Your instructions: Find the line containing "1, 1.35), 16)", then output it and every line after it through the end of the listing below, exactly as written.
⁂
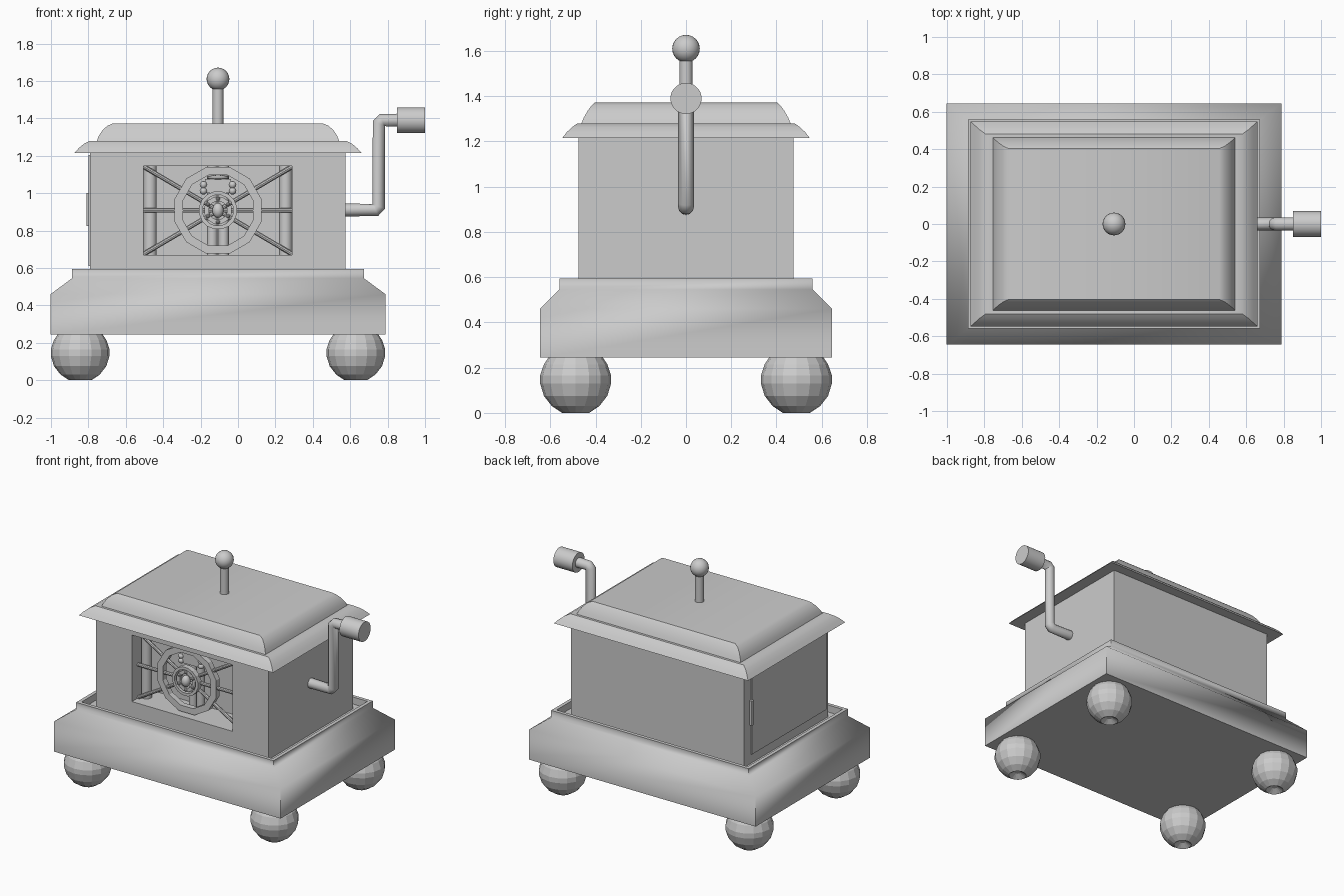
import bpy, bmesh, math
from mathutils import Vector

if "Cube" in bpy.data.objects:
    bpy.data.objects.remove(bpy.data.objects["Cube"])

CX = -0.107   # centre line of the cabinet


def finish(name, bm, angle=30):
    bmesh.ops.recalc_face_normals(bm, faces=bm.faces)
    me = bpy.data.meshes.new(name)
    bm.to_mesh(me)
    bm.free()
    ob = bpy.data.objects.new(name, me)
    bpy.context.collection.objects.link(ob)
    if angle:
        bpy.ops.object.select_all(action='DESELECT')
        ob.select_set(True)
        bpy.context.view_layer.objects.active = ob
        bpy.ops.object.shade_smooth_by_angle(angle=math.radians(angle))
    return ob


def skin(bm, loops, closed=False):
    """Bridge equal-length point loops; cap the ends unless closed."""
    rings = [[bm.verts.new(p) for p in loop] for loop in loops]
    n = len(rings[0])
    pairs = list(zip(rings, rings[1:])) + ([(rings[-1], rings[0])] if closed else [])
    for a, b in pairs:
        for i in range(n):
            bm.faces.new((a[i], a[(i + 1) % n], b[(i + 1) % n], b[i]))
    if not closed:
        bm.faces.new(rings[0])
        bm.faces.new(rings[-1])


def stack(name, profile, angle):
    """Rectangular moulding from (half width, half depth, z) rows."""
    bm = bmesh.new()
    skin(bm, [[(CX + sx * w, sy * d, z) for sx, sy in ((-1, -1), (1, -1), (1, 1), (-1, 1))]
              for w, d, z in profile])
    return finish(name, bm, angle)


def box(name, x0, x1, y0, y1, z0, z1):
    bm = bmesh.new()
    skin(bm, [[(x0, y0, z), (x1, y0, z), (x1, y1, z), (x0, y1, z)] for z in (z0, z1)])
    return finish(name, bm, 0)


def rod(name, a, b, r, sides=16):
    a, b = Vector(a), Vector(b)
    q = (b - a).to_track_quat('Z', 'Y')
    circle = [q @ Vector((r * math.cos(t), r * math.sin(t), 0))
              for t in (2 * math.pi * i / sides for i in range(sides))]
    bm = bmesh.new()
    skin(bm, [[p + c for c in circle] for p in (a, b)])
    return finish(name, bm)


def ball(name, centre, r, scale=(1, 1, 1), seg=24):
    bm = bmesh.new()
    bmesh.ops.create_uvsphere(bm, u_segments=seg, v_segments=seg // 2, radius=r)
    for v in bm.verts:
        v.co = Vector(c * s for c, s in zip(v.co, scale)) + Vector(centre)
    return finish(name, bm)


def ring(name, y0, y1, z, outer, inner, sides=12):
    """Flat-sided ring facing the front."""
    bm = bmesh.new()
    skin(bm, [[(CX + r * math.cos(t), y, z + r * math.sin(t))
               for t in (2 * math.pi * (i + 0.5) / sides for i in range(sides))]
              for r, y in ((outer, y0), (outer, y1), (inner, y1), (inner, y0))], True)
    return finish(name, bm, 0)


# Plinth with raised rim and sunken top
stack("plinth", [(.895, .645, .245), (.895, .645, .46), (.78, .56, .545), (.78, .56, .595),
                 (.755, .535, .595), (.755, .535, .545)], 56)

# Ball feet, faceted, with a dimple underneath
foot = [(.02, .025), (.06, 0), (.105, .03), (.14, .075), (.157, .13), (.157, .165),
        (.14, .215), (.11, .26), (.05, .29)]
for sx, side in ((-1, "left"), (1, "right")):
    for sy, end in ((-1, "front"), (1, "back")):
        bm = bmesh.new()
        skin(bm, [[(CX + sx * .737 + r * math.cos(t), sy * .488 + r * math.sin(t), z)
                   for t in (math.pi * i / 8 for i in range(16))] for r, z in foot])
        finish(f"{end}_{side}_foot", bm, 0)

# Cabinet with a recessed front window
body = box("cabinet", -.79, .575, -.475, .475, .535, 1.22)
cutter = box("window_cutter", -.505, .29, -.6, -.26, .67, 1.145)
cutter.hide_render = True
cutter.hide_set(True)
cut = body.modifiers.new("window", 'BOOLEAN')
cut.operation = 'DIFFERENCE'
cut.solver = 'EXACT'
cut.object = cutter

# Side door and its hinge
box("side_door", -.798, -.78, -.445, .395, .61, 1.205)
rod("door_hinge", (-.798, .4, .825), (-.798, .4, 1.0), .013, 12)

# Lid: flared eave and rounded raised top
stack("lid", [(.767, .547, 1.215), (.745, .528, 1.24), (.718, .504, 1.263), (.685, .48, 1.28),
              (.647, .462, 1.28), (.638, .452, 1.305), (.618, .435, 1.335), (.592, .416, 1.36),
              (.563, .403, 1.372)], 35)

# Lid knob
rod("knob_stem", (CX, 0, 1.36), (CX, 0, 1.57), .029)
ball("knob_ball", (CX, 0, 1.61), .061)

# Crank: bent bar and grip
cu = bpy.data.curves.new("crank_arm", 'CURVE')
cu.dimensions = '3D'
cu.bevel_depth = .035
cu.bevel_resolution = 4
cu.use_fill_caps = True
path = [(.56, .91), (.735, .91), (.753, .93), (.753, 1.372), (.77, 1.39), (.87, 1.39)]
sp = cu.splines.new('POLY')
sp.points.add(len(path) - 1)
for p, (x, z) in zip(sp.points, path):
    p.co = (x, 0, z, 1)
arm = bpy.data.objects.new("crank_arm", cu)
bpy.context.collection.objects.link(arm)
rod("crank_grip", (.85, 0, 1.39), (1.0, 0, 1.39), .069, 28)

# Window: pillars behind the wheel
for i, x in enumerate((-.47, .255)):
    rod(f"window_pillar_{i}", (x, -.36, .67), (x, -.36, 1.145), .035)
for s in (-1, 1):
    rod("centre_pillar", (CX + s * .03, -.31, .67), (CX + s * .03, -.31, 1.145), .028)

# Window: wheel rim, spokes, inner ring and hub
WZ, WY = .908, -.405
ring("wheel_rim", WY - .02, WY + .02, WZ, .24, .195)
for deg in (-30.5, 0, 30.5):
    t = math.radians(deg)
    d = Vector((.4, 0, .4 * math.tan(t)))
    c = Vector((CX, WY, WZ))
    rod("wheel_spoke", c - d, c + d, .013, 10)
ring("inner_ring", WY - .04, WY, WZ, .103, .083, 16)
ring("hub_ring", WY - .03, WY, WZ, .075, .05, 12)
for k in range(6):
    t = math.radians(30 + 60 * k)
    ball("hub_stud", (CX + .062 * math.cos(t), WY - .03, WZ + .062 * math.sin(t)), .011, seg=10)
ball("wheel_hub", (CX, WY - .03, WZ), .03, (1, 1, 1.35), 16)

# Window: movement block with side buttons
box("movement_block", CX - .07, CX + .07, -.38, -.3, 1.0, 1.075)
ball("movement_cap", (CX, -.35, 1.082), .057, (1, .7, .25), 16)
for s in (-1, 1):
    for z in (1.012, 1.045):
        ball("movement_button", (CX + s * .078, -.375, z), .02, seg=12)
⁂
Exercise result:
ball("wheel_hub", (CX, WY - .03, WZ), .03, (1, 1, 1.35), 16)

# Window: movement block with side buttons
box("movement_block", CX - .07, CX + .07, -.38, -.3, 1.0, 1.075)
ball("movement_cap", (CX, -.35, 1.082), .057, (1, .7, .25), 16)
for s in (-1, 1):
    for z in (1.012, 1.045):
        ball("movement_button", (CX + s * .078, -.375, z), .02, seg=12)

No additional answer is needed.